"I hope Bishop Robinson takes up the offer to go (even as guest), but if he does so he needs the overwhelming support of bishops from The Episcopal Church and worldwide, support taking the form of a promise that they will in some way share his discomfort and his status as guest. I think it is important that he go and that all the other bishops go. Not to go is to relieve the realignment crowd from having to decide if to go or not themselves.
A suggestion: That all those bishops who feel that Bishop Robinson should be invited without reservation, as any other bishop, join with him in being guests on whatever level of reduced status that entails. If he can speak, they can. If he is enjoined to silence, they are too. If this means that there is a lot of silence around the sharing, prayer and reflection tables, so be it. If he is consigned to the press room and cafés for conversation, so will they. Perhaps then the real Lambeth Conference will take place in the pubs and cafes and not in the reflective and non-legislative halls of the University where the conference is held."
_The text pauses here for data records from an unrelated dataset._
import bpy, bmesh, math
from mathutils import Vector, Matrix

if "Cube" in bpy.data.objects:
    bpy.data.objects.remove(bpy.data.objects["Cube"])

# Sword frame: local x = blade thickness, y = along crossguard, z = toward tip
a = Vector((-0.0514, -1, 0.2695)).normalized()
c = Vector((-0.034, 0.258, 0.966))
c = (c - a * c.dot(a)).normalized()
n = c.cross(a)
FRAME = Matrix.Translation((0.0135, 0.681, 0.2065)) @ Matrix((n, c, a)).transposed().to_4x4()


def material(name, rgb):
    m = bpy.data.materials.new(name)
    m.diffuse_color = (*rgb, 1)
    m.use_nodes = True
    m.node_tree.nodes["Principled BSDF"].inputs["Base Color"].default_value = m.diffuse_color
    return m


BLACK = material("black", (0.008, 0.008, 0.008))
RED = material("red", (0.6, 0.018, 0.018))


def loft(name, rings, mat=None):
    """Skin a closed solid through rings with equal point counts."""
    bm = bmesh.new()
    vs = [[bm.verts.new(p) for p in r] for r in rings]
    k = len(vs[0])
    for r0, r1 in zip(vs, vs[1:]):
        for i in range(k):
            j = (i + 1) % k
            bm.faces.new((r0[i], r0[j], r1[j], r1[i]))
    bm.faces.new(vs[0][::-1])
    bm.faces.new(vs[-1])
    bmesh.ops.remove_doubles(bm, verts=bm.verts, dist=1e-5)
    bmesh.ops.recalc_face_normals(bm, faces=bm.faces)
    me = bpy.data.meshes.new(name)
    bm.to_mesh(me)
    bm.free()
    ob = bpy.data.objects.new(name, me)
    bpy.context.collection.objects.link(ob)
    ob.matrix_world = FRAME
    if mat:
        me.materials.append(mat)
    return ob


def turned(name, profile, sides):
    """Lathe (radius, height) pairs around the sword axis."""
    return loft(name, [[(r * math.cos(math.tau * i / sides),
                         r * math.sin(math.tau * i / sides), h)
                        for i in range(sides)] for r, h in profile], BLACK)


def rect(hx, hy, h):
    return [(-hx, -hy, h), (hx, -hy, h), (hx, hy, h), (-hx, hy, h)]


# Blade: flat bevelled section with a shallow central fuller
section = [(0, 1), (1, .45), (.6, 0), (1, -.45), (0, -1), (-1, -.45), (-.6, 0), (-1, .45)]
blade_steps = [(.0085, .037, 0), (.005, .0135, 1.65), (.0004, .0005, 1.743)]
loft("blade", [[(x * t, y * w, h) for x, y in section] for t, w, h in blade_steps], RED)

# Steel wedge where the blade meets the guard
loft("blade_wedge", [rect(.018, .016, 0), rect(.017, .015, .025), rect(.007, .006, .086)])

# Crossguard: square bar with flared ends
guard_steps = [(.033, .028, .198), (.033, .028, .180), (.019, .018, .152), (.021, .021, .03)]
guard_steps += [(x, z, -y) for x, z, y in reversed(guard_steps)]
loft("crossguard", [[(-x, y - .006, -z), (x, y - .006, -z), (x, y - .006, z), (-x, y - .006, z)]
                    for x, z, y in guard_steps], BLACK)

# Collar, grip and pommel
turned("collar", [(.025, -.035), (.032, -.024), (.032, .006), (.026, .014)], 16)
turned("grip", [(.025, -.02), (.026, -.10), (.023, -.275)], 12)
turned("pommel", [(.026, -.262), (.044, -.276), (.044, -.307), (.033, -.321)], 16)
The more I think about it the more I think this is right. It plays into the hands of the realignment crowd to stay away. It plays into the errors of inviting some as full participants and others as guests to simply allow the hosts decision on the matter to prevail. Go, but in solidarity with Bishop Robinson by accepting his status. When votes are taken bishops in solidarity might rise and say, "I abstain in solidarity with Bishop Gene Robinson who cannot vote." (This is assuming a "guest" is not allowed to do so.) After all the row about who got invited, it still stand (properly I think) that the Archbishop can invite who he wills. But the invited have some say in passing the peas.